Missouri public defenders ask Supreme Court to release certain inmates, sheriffs and prosecutors respond
Certain inmates in Missouri jails would soon be free under a request from public defenders. Many sheriffs and prosecutors across the state don't want to see that happen without their approval.
The Missouri State Public Defender's Office argues releasing particular prisoners would not pose a risk to the community, but instead reduce the risk of the coronavirus spreading through jails.
People serving time for misdemeanors, city ordinance or probation violations, waiting on trials for non-violent crimes, or those at high-risk for getting sick would all be free.
For the Missouri State Public Defender's Office's full proposal, click
Christian County Sheriff Brad Cole says, that could pose a public safety risk. He said he believes local police, attorneys and judges who work directly with those inmates should make the decision.
"If we just do a broad sweeping release of all these people without local consideration and evaluating these cases case by case, we place our citizens and communities at risk," Cole said.
The Missouri State Public Defender's Office wrote in its proposal, the release of so many inmates action is necessary to protect the health and safety of inmates, corrections workers, nurses, and all those involved in Missouri’s justice system.
The Missouri Sheriff's Association responded to the proposal in a letter. Like Cole, the association believes each inmate should be considered individually, based on factors like the nature of the offense, the
criminal history of the offender, the safety of the victim, etc.
For more on the Missouri Sheriff's Association's response, click
Sheriff Cole said this situation feels similar to last summer's Supreme Court ruling that set new bond rules. That required county judges to first consider non-cash bail. Sheriff Cole said that ruling came down without the input from local authorities, and he doesn't want to see that happen again.
"Once again, asking for a broad sweeping release of a bunch of people. Not only people charged with felonies, but people that are charged with probation and parole violations, that have already been to prison, that have already been convicted," he said.
The Missouri Association of Prosecuting Attorneys also spoke out against the proposal, writing the order is "unwarranted and would undermine the cause of individual justice," and would strip local judges from making decisions about cases.
For that full response, click click
Cole said, if the Supreme Court were to rule in favor of the Missouri State Public Defender's proposal, it would be an "overreaching arm of the government."
"You can't sit in a chair on top of the throne and look down and know what is best for every community in this state," Cole said.
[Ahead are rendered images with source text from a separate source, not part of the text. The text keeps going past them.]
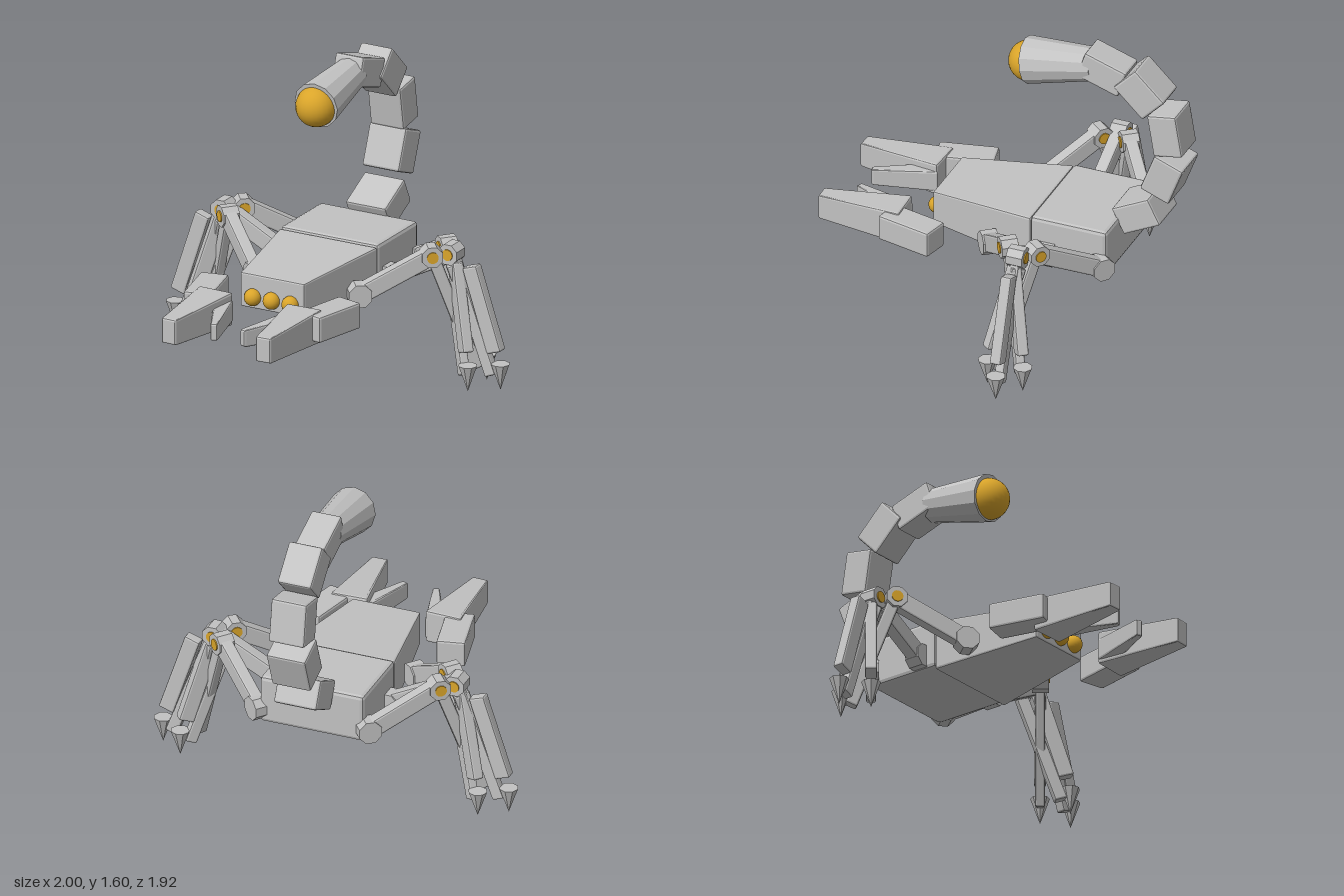
import * as THREE from 'three';
import { RoundedBoxGeometry } from 'three/addons/geometries/RoundedBoxGeometry.js';

const grey = new THREE.MeshStandardMaterial({ color: 0xc2c2c2, flatShading: true });
grey.name = 'light grey';
const gold = new THREE.MeshStandardMaterial({ color: 0xdaa52a });
gold.name = 'gold';

function add(parent, name, geometry, material, x = 0, y = 0, z = 0) {
  const mesh = new THREE.Mesh(geometry, material);
  mesh.name = name;
  mesh.position.set(x, y, z);
  parent.add(mesh);
  return mesh;
}

const block = (w, h, d, r = 0.012) => new RoundedBoxGeometry(w, h, d, 1, r);

// Bevelled block whose +z end is scaled by sx, sy and raised by lift
function taperedBlock(w, h, d, sx, sy, lift = 0) {
  const g = block(w, h, d);
  const p = g.attributes.position;
  for (let i = 0; i < p.count; i++) {
    const t = p.getZ(i) / d + 0.5;
    p.setX(i, p.getX(i) * (1 + (sx - 1) * t));
    p.setY(i, p.getY(i) * (1 + (sy - 1) * t) + lift * t);
  }
  g.computeVertexNormals();
  return g;
}

// Cylinder lying along z, with flat sides up and down
function discZ(r, length, sides) {
  return new THREE.CylinderGeometry(r, r, length, sides, 1, false, Math.PI / sides).rotateX(Math.PI / 2);
}

// Beam in the leg's own plane, from a to b
function beam(parent, name, a, b, height, thickness) {
  const dx = b[0] - a[0], dy = b[1] - a[1];
  const mesh = add(parent, name, block(Math.hypot(dx, dy), height, thickness, 0.01), grey,
    (a[0] + b[0]) / 2, (a[1] + b[1]) / 2, 0);
  mesh.rotation.z = Math.atan2(dy, dx);
}

// Leg reaching out along its local +x
function makeLeg() {
  const leg = new THREE.Group();
  leg.name = 'leg';
  const hip = [0, 0.5], knee = [0.37, 0.69];
  add(leg, 'hipJoint', discZ(0.064, 0.085, 8), grey, ...hip);
  beam(leg, 'thigh', hip, knee, 0.095, 0.068);
  add(leg, 'kneeJoint', discZ(0.058, 0.088, 8), grey, ...knee);
  add(leg, 'kneePin', discZ(0.03, 0.1, 16), gold, ...knee);
  beam(leg, 'shin', [0.37, 0.7], [0.605, 0.07], 0.065, 0.05);
  beam(leg, 'shinPlate', [0.485, 0.64], [0.63, 0.2], 0.085, 0.06);
  add(leg, 'foot', new THREE.ConeGeometry(0.05, 0.14, 8).rotateX(Math.PI), grey, 0.655, 0.07, 0);
  return leg;
}

// Claw on the side s (+1 left, -1 right)
function makeClaw(s) {
  const claw = new THREE.Group();
  claw.name = s > 0 ? 'leftClaw' : 'rightClaw';
  const arm = add(claw, 'clawArm', block(0.15, 0.14, 0.31), grey, s * 0.36, 0.5, 0.425);
  arm.rotation.y = -s * 0.225;
  const big = add(claw, 'largePincer', taperedBlock(0.2, 0.18, 0.46, 0.42, 0.75), grey, s * 0.267, 0.49, 0.73);
  big.rotation.y = s * 0.04;
  const small = add(claw, 'smallPincer', taperedBlock(0.1, 0.12, 0.34, 0.35, 0.75), grey, s * 0.145, 0.48, 0.675);
  small.rotation.y = -s * 0.37;
  return claw;
}

export function createModel() {
  const model = new THREE.Group();
  model.name = 'mechanicalScorpion';

  // Body
  add(model, 'rearBody', block(0.57, 0.26, 0.42, 0.02), grey, 0, 0.56, -0.41);
  add(model, 'frontBody', taperedBlock(0.57, 0.27, 0.58, 0.65, 0.68, 0.008), grey, 0, 0.545, 0.09);
  for (const x of [-0.11, 0, 0.11]) {
    add(model, 'eye', new THREE.SphereGeometry(0.045, 20, 14), gold, x, 0.525, 0.388);
  }

  // Tail segments: y, z, width, thickness, length, axis dy, axis dz
  const segments = [
    [0.715, -0.71, 0.235, 0.155, 0.225, 0.45, -0.9],
    [0.96, -0.847, 0.215, 0.17, 0.225, 0.94, -0.36],
    [1.215, -0.86, 0.195, 0.16, 0.235, 0.98, 0.16],
    [1.425, -0.715, 0.185, 0.175, 0.225, 0.7, 0.72],
    [1.49, -0.505, 0.165, 0.155, 0.24, 0.31, 0.95],
  ];
  segments.forEach(([y, z, w, h, l, dy, dz], i) => {
    const segment = add(model, 'tailSegment' + (i + 1), block(w, h, l), grey, 0, y, z);
    segment.rotation.x = Math.atan2(-dy, dz);
  });

  // Stinger barrel and bulb
  const barrel = new THREE.CylinderGeometry(0.125, 0.088, 0.37, 12).rotateX(Math.PI / 2);
  add(model, 'stingerBarrel', barrel, grey, 0, 1.467, -0.253).rotation.x = 0.165;
  add(model, 'stingerBulb', new THREE.SphereGeometry(0.107, 24, 16), gold, 0, 1.432, -0.073);

  // Legs and claws on both sides
  const legs = [
    [0.305, 0.02, 0.672, 'Front'],
    [0.295, -0.295, 0, 'Middle'],
    [0.305, -0.6, -0.672, 'Rear'],
  ];
  for (const s of [1, -1]) {
    for (const [x, z, angle, name] of legs) {
      const leg = makeLeg();
      leg.name = (s > 0 ? 'left' : 'right') + name + 'Leg';
      leg.position.set(s * x, 0, z);
      leg.rotation.y = s > 0 ? angle : Math.PI - angle;
      model.add(leg);
    }
    model.add(makeClaw(s));
  }
  return model;
}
Cole said the letter from the public defender's office made it seem like sheriffs aren't doing their jobs to protect jail inmates.
"I can tell you right now, we have put great measures in place to make sure that the inmates that are incarcerated in our jail are receiving the best medical care, the best medical treatment and the best hygiene that we can possibly give them," he said.
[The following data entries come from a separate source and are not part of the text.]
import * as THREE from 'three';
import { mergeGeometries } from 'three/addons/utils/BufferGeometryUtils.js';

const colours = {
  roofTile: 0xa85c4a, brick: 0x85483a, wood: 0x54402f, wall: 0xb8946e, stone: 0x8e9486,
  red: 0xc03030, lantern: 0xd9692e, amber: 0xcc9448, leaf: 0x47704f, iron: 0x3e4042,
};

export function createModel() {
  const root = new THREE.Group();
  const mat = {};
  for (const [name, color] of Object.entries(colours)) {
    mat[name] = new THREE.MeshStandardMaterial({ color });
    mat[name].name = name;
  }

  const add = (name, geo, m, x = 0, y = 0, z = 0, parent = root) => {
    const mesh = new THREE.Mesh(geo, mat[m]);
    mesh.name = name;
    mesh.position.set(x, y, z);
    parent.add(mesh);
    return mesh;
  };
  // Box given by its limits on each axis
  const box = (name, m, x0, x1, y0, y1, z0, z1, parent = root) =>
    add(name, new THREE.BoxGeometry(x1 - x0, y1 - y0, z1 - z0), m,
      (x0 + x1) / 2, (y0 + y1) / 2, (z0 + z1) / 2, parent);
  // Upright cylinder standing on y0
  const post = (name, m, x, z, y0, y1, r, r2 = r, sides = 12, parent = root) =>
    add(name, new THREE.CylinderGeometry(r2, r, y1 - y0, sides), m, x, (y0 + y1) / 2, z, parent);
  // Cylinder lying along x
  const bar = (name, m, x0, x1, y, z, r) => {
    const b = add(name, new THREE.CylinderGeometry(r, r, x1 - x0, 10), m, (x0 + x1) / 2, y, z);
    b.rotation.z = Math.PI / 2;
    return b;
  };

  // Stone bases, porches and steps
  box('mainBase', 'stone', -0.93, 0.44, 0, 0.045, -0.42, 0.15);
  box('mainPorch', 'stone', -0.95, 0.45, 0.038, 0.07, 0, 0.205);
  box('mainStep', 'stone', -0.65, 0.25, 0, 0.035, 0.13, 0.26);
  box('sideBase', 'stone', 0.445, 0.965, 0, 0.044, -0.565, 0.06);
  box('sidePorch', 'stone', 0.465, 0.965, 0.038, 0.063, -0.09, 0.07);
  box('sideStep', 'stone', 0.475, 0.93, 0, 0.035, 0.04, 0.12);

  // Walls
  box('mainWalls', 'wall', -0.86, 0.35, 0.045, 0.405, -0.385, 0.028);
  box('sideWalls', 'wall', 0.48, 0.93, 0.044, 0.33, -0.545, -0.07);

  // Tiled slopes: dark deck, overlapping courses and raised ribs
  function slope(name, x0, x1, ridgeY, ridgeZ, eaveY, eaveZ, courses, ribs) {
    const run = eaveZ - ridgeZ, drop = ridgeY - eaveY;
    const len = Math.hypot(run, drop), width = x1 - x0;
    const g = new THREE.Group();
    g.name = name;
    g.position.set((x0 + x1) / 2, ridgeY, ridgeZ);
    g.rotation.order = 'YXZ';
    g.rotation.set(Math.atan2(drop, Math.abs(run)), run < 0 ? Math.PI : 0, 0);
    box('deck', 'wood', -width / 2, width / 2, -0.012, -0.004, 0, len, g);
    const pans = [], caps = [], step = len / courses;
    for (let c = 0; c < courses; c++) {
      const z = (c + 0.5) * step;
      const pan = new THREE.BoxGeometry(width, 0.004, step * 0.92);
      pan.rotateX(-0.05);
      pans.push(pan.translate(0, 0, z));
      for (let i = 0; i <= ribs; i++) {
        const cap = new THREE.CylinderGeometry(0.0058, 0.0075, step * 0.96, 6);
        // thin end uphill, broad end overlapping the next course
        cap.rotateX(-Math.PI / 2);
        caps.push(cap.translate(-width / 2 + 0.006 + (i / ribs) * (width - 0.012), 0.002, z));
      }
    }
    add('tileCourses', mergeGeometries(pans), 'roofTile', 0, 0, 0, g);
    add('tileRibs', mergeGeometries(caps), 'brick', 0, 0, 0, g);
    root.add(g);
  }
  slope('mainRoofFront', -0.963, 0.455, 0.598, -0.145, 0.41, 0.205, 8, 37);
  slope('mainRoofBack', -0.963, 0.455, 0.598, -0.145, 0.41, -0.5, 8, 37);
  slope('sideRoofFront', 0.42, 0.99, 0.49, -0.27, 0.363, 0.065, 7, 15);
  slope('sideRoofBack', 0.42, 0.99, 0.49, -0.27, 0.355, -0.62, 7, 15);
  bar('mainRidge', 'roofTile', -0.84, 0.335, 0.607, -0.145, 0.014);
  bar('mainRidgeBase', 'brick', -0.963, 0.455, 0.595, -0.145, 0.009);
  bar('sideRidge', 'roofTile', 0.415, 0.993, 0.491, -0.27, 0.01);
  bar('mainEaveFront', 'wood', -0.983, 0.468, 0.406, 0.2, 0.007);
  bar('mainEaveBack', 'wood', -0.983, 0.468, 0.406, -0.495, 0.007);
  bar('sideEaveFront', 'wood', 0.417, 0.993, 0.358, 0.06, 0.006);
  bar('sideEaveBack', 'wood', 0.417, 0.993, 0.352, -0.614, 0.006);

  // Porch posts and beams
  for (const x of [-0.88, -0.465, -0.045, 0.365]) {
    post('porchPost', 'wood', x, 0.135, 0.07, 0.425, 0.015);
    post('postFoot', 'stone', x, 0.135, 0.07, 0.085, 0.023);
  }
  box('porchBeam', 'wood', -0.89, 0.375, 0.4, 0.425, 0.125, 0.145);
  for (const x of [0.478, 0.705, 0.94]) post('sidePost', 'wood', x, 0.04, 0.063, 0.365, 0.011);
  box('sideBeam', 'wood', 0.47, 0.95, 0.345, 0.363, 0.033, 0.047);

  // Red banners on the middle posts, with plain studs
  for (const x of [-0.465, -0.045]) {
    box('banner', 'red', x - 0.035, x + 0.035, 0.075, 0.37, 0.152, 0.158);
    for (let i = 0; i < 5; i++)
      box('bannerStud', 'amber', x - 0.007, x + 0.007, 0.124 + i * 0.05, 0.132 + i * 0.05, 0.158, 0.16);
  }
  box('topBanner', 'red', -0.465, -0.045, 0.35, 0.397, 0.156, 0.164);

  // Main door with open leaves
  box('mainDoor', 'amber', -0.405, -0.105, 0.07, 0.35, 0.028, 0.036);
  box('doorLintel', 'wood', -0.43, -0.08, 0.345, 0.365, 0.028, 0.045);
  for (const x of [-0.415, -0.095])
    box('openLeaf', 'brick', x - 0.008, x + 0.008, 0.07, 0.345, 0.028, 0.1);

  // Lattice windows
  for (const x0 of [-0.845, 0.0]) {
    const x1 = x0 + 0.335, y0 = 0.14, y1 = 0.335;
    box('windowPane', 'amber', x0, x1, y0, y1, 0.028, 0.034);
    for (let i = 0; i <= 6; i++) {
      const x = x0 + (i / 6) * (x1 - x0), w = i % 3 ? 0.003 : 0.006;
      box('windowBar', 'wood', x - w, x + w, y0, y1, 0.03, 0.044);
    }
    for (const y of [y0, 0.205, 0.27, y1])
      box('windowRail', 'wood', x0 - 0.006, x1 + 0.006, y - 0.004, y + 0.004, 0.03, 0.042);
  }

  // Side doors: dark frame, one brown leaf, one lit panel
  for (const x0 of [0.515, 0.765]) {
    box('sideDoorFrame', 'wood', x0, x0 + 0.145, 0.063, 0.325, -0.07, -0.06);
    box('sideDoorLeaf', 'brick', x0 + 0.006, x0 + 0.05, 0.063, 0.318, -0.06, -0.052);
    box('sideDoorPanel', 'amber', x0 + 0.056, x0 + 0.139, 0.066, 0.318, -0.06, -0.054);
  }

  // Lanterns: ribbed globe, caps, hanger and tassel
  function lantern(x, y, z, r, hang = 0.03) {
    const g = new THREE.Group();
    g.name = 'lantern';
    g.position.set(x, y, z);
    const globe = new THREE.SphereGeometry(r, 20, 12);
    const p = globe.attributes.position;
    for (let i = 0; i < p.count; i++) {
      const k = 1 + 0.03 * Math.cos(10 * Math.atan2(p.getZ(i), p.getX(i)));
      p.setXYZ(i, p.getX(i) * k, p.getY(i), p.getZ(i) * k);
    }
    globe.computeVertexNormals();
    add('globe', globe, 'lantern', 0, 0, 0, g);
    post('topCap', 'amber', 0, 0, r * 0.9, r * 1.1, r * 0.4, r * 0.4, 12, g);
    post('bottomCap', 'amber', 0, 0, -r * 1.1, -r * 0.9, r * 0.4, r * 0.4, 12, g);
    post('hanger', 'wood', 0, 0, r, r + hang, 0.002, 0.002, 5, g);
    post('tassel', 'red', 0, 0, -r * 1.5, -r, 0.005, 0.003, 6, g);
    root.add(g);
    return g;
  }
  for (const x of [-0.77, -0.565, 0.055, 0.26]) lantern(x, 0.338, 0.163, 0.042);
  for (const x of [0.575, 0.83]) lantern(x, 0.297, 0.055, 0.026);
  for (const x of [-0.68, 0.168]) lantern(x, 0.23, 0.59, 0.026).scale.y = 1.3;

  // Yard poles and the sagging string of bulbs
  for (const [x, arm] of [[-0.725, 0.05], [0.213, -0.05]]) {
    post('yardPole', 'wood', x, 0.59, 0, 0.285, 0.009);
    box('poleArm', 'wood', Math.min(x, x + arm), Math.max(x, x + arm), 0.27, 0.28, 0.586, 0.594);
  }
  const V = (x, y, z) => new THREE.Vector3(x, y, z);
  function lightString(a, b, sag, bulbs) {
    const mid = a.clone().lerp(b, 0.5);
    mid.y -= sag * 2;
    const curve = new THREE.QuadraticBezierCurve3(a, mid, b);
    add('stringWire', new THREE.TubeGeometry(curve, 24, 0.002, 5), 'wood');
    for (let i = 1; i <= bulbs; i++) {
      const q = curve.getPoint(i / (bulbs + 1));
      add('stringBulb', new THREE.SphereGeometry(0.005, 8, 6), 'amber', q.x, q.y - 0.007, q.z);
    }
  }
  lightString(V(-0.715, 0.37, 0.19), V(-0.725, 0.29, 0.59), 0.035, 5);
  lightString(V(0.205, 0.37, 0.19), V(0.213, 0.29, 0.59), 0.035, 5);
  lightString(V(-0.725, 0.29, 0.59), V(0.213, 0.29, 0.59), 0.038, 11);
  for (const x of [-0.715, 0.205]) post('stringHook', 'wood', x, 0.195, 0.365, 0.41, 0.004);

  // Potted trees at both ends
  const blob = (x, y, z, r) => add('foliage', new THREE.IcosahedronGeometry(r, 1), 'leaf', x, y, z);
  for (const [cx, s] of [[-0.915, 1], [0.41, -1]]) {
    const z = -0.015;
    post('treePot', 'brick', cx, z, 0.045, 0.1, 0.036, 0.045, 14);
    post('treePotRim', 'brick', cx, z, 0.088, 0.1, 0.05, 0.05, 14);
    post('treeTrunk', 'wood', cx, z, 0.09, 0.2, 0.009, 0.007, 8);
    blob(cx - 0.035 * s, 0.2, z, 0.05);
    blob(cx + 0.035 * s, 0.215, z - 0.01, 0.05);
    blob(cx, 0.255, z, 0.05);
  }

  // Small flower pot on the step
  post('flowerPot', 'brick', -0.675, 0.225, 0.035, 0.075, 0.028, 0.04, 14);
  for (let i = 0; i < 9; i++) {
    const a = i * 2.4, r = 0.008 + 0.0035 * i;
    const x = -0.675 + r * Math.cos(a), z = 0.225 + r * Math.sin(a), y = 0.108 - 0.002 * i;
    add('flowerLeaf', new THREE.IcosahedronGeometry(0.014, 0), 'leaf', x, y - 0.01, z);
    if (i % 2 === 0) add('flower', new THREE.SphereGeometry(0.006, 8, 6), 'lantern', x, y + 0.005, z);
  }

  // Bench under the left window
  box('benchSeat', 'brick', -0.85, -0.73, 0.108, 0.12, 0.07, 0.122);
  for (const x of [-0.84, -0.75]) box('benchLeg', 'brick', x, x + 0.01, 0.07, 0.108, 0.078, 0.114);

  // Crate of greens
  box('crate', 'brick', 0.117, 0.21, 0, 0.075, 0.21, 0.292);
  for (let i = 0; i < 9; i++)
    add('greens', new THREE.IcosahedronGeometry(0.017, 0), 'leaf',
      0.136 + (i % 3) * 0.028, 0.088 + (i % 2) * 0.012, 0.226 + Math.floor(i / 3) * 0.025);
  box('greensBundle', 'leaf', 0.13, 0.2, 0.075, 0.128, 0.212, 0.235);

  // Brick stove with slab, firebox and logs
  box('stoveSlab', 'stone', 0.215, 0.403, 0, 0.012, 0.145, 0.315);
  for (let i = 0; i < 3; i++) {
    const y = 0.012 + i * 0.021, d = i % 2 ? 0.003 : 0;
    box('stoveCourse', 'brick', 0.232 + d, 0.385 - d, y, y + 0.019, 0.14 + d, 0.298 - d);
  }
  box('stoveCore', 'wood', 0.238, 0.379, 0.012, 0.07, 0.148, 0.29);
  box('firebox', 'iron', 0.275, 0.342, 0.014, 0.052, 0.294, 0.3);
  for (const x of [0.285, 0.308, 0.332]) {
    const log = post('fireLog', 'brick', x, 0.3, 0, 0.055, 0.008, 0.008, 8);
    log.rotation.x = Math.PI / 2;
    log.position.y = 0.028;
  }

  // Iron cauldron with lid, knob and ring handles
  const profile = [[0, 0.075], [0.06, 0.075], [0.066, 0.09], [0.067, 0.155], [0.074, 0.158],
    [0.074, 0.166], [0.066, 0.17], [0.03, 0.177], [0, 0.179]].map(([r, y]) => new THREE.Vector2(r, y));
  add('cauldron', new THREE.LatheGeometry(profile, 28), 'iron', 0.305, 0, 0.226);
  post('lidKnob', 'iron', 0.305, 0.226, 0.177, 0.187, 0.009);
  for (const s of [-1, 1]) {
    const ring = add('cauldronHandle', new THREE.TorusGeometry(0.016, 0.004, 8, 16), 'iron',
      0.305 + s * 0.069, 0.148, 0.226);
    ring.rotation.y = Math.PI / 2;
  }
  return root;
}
He says he's already worked with Christian County judges and prosecutors to let some inmates go.
The proposal for releasing inmate was sent to the Supreme Court Thursday.
KY3 News reached out to the local public defender's office, but was deferred to the director. The director did not return a request for comment by the time of this report.